The pictures are to be dropped, and the records below are to be restated word for word.

——

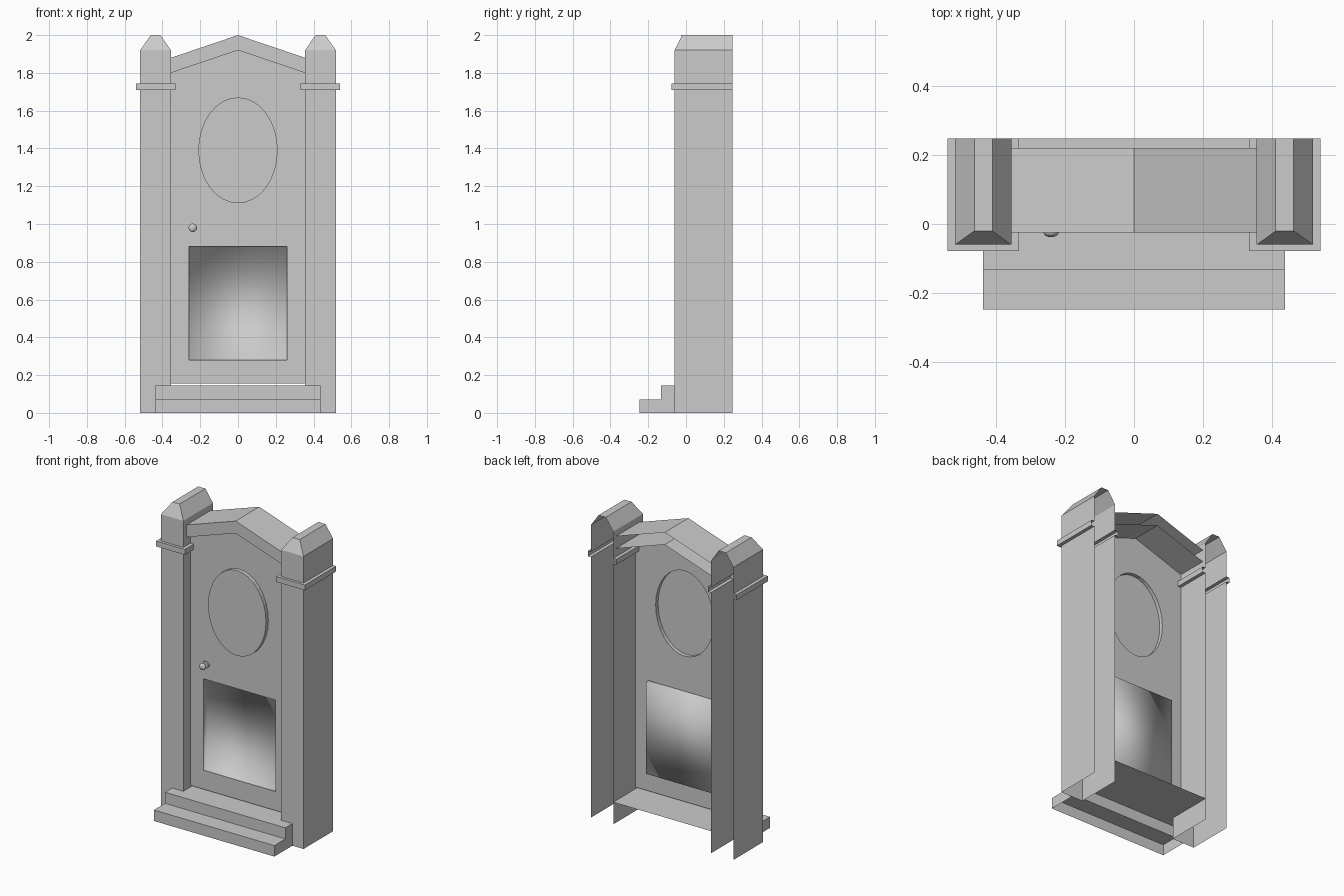
import bpy, bmesh, math

if "Cube" in bpy.data.objects:
    bpy.data.objects.remove(bpy.data.objects["Cube"])

def finish(bm, name):
    bmesh.ops.remove_doubles(bm, verts=bm.verts, dist=1e-5)
    bmesh.ops.recalc_face_normals(bm, faces=bm.faces)
    me = bpy.data.meshes.new(name)
    bm.to_mesh(me)
    bm.free()
    ob = bpy.data.objects.new(name, me)
    bpy.context.collection.objects.link(ob)
    return ob

def bridge(bm, a, b, closed=False):
    """Quads between two equal rows of vertices."""
    n = len(a)
    return [bm.faces.new((a[i], a[(i + 1) % n], b[(i + 1) % n], b[i]))
            for i in range(n if closed else n - 1)]

# Pillars: U-shaped section, open at the back and bottom, lofted upward with a collar
BACK = 0.247
LEVELS = [(0, .355, .518, -.06), (1.71, .355, .518, -.06),
          (1.71, .332, .54, -.078), (1.745, .332, .54, -.078),
          (1.745, .355, .518, -.06), (1.92, .355, .518, -.06),
          (2.0, .41, .462, -.02)]

def pillar(name, side):
    bm = bmesh.new()
    rows = []
    for z, x0, x1, y in LEVELS:
        pts = [(x0, BACK), (x0, y), (x1, y), (x1, BACK)]
        rows.append([bm.verts.new((side * px, py, z)) for px, py in pts])
    for a, b in zip(rows, rows[1:]):
        bridge(bm, a, b)
    bm.faces.new(rows[-1])
    return finish(bm, name)

pillar("right_pillar", 1)
pillar("left_pillar", -1)

# Pediment: chevron box, open at the back
bm = bmesh.new()
def chevron(y, dz):
    return [bm.verts.new((x, y, z + dz)) for x, z in ((-.355, 1.80), (0, 1.92), (.355, 1.80))]
rows = [chevron(.22, 0), chevron(-.025, 0), chevron(-.025, .08), chevron(.22, .08)]
for a, b in zip(rows, rows[1:]):
    bridge(bm, a, b)
finish(bm, "pediment")

# Steps: stepped profile with closed ends, hollow underneath
bm = bmesh.new()
prof = [(-.247, 0), (-.247, .072), (-.133, .072), (-.133, .145), (-.06, .145)]
ends = [[bm.verts.new((x, y, z)) for y, z in prof] for x in (-.437, .437)]
bridge(bm, *ends)
for e in ends:
    bm.faces.new(e + [bm.verts.new((e[0].co.x, -.06, 0))])
finish(bm, "steps")

# Floor behind the steps, between the pillars
bm = bmesh.new()
bm.faces.new([bm.verts.new((x, y, .145)) for x, y in
              ((-.355, -.06), (.355, -.06), (.355, BACK), (-.355, BACK))])
floor = finish(bm, "floor")

# Door: flat sheet with a raised oval window and a recessed lower panel
DOOR_Y = 0.015
bm = bmesh.new()
def loop(pts):
    vs = [bm.verts.new((x, DOOR_Y, z)) for x, z in pts]
    es = [bm.edges.new((vs[i], vs[(i + 1) % len(vs)])) for i in range(len(vs))]
    return vs, es

outer, e0 = loop([(-.355, .155), (.355, .155), (.355, 1.80), (0, 1.92), (-.355, 1.80)])
N = 32
oval, e1 = loop([(.21 * math.cos(2 * math.pi * i / N), 1.39 + .28 * math.sin(2 * math.pi * i / N))
                 for i in range(N)])
panel, e2 = loop([(-.26, .28), (.26, .28), (.26, .88), (-.26, .88)])
bmesh.ops.triangle_fill(bm, edges=e0 + e1 + e2, use_beauty=True, normal=(0, -1, 0))

def offset_cap(vs, dy):
    far = [bm.verts.new((v.co.x, v.co.y + dy, v.co.z)) for v in vs]
    walls = bridge(bm, vs, far, True)
    return walls, bm.faces.new(far)

offset_cap(oval, -.025)
walls, cap = offset_cap(panel, .03)
ring = bmesh.ops.inset_individual(bm, faces=[cap], thickness=.06)["faces"]
for f in walls + ring + [cap]:
    f.smooth = True
door = finish(bm, "door")
if sum(p.normal.y * p.area for p in door.data.polygons) > 0:
    door.data.flip_normals()

# Door knob: round back plate and a small ball
bpy.ops.mesh.primitive_cylinder_add(vertices=20, radius=.022, depth=.012,
                                    location=(-.24, DOOR_Y - .006, .98),
                                    rotation=(math.pi / 2, 0, 0))
bpy.context.object.name = "knob_plate"
bpy.ops.object.shade_smooth_by_angle()
bpy.ops.mesh.primitive_uv_sphere_add(segments=20, ring_count=12, radius=.022,
                                     location=(-.24, -.024, .98))
knob = bpy.context.object
knob.name = "knob"
knob.scale.y = .65
bpy.ops.object.shade_smooth_by_angle()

——

**Response area**
import bpy, bmesh, math

if "Cube" in bpy.data.objects:
    bpy.data.objects.remove(bpy.data.objects["Cube"])

def finish(bm, name):
    bmesh.ops.remove_doubles(bm, verts=bm.verts, dist=1e-5)
    bmesh.ops.recalc_face_normals(bm, faces=bm.faces)
    me = bpy.data.meshes.new(name)
    bm.to_mesh(me)
    bm.free()
    ob = bpy.data.objects.new(name, me)
    bpy.context.collection.objects.link(ob)
    return ob

def bridge(bm, a, b, closed=False):
    """Quads between two equal rows of vertices."""
    n = len(a)
    return [bm.faces.new((a[i], a[(i + 1) % n], b[(i + 1) % n], b[i]))
            for i in range(n if closed else n - 1)]

# Pillars: U-shaped section, open at the back and bottom, lofted upward with a collar
BACK = 0.247
LEVELS = [(0, .355, .518, -.06), (1.71, .355, .518, -.06),
          (1.71, .332, .54, -.078), (1.745, .332, .54, -.078),
          (1.745, .355, .518, -.06), (1.92, .355, .518, -.06),
          (2.0, .41, .462, -.02)]

def pillar(name, side):
    bm = bmesh.new()
    rows = []
    for z, x0, x1, y in LEVELS:
        pts = [(x0, BACK), (x0, y), (x1, y), (x1, BACK)]
        rows.append([bm.verts.new((side * px, py, z)) for px, py in pts])
    for a, b in zip(rows, rows[1:]):
        bridge(bm, a, b)
    bm.faces.new(rows[-1])
    return finish(bm, name)

pillar("right_pillar", 1)
pillar("left_pillar", -1)

# Pediment: chevron box, open at the back
bm = bmesh.new()
def chevron(y, dz):
    return [bm.verts.new((x, y, z + dz)) for x, z in ((-.355, 1.80), (0, 1.92), (.355, 1.80))]
rows = [chevron(.22, 0), chevron(-.025, 0), chevron(-.025, .08), chevron(.22, .08)]
for a, b in zip(rows, rows[1:]):
    bridge(bm, a, b)
finish(bm, "pediment")

# Steps: stepped profile with closed ends, hollow underneath
bm = bmesh.new()
prof = [(-.247, 0), (-.247, .072), (-.133, .072), (-.133, .145), (-.06, .145)]
ends = [[bm.verts.new((x, y, z)) for y, z in prof] for x in (-.437, .437)]
bridge(bm, *ends)
for e in ends:
    bm.faces.new(e + [bm.verts.new((e[0].co.x, -.06, 0))])
finish(bm, "steps")

# Floor behind the steps, between the pillars
bm = bmesh.new()
bm.faces.new([bm.verts.new((x, y, .145)) for x, y in
              ((-.355, -.06), (.355, -.06), (.355, BACK), (-.355, BACK))])
floor = finish(bm, "floor")

# Door: flat sheet with a raised oval window and a recessed lower panel
DOOR_Y = 0.015
bm = bmesh.new()
def loop(pts):
    vs = [bm.verts.new((x, DOOR_Y, z)) for x, z in pts]
    es = [bm.edges.new((vs[i], vs[(i + 1) % len(vs)])) for i in range(len(vs))]
    return vs, es

outer, e0 = loop([(-.355, .155), (.355, .155), (.355, 1.80), (0, 1.92), (-.355, 1.80)])
N = 32
oval, e1 = loop([(.21 * math.cos(2 * math.pi * i / N), 1.39 + .28 * math.sin(2 * math.pi * i / N))
                 for i in range(N)])
panel, e2 = loop([(-.26, .28), (.26, .28), (.26, .88), (-.26, .88)])
bmesh.ops.triangle_fill(bm, edges=e0 + e1 + e2, use_beauty=True, normal=(0, -1, 0))

def offset_cap(vs, dy):
    far = [bm.verts.new((v.co.x, v.co.y + dy, v.co.z)) for v in vs]
    walls = bridge(bm, vs, far, True)
    return walls, bm.faces.new(far)

offset_cap(oval, -.025)
walls, cap = offset_cap(panel, .03)
ring = bmesh.ops.inset_individual(bm, faces=[cap], thickness=.06)["faces"]
for f in walls + ring + [cap]:
    f.smooth = True
door = finish(bm, "door")
if sum(p.normal.y * p.area for p in door.data.polygons) > 0:
    door.data.flip_normals()

# Door knob: round back plate and a small ball
bpy.ops.mesh.primitive_cylinder_add(vertices=20, radius=.022, depth=.012,
                                    location=(-.24, DOOR_Y - .006, .98),
                                    rotation=(math.pi / 2, 0, 0))
bpy.context.object.name = "knob_plate"
bpy.ops.object.shade_smooth_by_angle()
bpy.ops.mesh.primitive_uv_sphere_add(segments=20, ring_count=12, radius=.022,
                                     location=(-.24, -.024, .98))
knob = bpy.context.object
knob.name = "knob"
knob.scale.y = .65
bpy.ops.object.shade_smooth_by_angle()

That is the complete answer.